"Global Cool" Asks 1 Billion People to Save Planet
Author: Gerard Wynn
Launched on Tuesday in London's British Museum, surrounded by the wrecks of past civilisations, the charity is using a mix of entertainment industry glitz and communication technology to mobilise a modern lifestyle change to arrest global warming.
"It's becoming really quite uncool not to be involved (in climate change)," said Scottish singer KT Tunstall, supporting the launch.
"We're trying to create a brand, an aspirational lifestyle," said Dan Morrell, Global Cool founder, who formerly helped set up the CarbonNeutral Company, which allows people to pay others to cut greenhouse gas emissions through so-called offsetting.
Morrell dismissed carbon offsetting on its own as a weapon to tackle climate change -- "Messing around with tiny offsets isn't the answer," he said.
Over the next 10 years he hopes to motivate up to one billion people to get into the often routine business of saving energy and so cutting carbon emissions, by such means as turning off televisions and mobile phone rechargers.
Global Cool also wants to invest up to 1 billion pounds (US$1.97 billion) of their money in up to 100 million tonnes of offsets -- each equal to 1 tonne of carbon emissions cuts.
His charity reels off a list of A-list names in music and film who it says are helping communicate its message -- although not present at the launch -- including Leonardo Di Caprio, Orlando Bloom and Daryl Hannah.
To spread the message it has formed a partnership with News Corp.'s online networking site, MySpace, and the music magazine NME.
"The Global Cool movement coincides with a massive tipping point in media and communications," said the head of media for the charity, Richard Kilgarriff.
Carbon offsetting involves paying others to cut emissions by helping to build wind farms in developing contries, for example.
Global Cool would only spend its donors' funds in a regulated market for such offsets, for example under the Kyoto Protocol on global warming in a market overseen by the United Nations.
Specialist bank Climate Change Capital (CCC) is one big player in the market -- which is also attracting big bank investors -- saying it holds over 50 million tonnes of carbon credits, and is one potential seller to Global Cool.

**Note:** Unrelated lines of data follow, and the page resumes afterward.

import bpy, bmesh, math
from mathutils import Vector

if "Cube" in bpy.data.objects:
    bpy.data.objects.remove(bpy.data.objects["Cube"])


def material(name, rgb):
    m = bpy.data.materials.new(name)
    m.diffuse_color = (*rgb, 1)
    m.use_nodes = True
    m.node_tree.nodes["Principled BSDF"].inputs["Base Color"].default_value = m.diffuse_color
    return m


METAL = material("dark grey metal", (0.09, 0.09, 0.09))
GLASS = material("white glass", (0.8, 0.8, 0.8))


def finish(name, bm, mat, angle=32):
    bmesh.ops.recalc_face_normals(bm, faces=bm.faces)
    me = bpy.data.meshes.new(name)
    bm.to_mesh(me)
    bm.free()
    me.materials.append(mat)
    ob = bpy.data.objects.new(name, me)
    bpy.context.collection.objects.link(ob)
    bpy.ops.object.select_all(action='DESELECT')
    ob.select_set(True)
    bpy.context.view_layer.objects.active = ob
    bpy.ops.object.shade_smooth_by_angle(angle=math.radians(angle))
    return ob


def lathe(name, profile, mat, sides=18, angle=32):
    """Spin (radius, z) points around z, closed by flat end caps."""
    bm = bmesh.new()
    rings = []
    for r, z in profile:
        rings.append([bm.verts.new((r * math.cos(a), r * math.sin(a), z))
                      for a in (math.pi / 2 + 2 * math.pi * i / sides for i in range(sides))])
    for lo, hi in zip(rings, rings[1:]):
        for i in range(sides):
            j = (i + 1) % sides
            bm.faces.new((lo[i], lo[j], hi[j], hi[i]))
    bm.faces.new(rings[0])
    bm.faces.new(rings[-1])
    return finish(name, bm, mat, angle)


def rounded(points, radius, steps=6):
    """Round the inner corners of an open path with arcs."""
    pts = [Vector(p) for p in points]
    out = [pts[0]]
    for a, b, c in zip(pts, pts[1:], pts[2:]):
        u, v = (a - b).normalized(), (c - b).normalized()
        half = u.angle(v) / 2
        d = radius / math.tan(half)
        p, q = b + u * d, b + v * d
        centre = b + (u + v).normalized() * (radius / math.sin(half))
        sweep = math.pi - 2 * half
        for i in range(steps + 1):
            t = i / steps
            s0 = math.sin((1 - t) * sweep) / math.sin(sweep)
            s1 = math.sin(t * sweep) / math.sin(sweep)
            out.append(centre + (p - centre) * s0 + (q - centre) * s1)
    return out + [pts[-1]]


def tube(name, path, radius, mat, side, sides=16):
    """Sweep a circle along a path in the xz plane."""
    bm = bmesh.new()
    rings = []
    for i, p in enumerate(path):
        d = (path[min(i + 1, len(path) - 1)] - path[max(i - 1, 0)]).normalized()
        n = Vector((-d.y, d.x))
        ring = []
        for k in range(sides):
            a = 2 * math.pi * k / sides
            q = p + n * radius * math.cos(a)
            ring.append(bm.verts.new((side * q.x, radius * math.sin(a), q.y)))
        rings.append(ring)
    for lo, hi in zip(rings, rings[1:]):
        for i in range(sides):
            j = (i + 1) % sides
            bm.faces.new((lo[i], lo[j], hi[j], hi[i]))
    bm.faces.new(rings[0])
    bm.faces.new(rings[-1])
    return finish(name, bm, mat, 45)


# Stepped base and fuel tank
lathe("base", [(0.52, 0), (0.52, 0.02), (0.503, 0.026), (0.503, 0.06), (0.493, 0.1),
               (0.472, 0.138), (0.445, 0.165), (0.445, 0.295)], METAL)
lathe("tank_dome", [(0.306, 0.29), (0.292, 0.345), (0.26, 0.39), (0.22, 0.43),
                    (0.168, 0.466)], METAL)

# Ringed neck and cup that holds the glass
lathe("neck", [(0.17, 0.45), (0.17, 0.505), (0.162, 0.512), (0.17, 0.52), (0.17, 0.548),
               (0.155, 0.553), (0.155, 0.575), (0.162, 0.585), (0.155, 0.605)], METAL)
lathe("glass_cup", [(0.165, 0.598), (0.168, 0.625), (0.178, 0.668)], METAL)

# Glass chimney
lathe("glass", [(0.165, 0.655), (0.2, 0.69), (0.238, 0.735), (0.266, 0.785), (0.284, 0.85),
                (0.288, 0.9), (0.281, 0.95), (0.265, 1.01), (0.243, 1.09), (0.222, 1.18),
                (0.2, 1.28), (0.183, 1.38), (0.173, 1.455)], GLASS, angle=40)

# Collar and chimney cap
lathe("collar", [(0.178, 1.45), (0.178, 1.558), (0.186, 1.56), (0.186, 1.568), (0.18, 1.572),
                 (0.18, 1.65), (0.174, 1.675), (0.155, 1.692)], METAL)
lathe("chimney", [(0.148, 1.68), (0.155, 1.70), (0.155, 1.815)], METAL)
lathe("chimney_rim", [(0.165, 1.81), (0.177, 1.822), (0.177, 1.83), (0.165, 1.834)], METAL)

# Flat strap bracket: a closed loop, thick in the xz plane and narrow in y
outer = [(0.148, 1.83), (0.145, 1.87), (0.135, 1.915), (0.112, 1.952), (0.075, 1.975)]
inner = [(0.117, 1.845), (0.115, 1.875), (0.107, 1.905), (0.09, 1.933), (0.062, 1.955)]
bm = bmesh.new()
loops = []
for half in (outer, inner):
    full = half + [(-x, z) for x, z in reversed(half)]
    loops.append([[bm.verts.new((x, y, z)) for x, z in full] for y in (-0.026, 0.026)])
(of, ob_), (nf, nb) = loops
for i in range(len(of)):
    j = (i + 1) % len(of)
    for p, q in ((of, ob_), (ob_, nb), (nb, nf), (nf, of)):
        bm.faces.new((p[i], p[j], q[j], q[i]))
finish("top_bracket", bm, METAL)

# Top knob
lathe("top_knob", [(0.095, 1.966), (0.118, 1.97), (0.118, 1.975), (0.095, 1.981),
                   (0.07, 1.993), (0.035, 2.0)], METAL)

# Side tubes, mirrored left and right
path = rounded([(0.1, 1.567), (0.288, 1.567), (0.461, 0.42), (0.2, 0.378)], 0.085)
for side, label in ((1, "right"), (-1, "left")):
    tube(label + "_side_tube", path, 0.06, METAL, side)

CCC Vice-Chairman James Cameron said there was no conflict of interest with his being chair of the Global Cool Foundation that would invest the charity's funds.
"Climate Change Capital will be a place to go (to buy credits)," Cameron told Reuters.
"I'd be very careful to make a distinction between CCC interests and my role in the Foundation," he said, adding that an independent third party would make Global Cool's carbon credit purchases.
To arrest climate change the world needs to cut its annual emissions by 7 billion tonnes of carbon and Global Cool could achieve up to 1 billion tonnes of that, said Tariq Ali, research director at Imperial College, supporting the launch.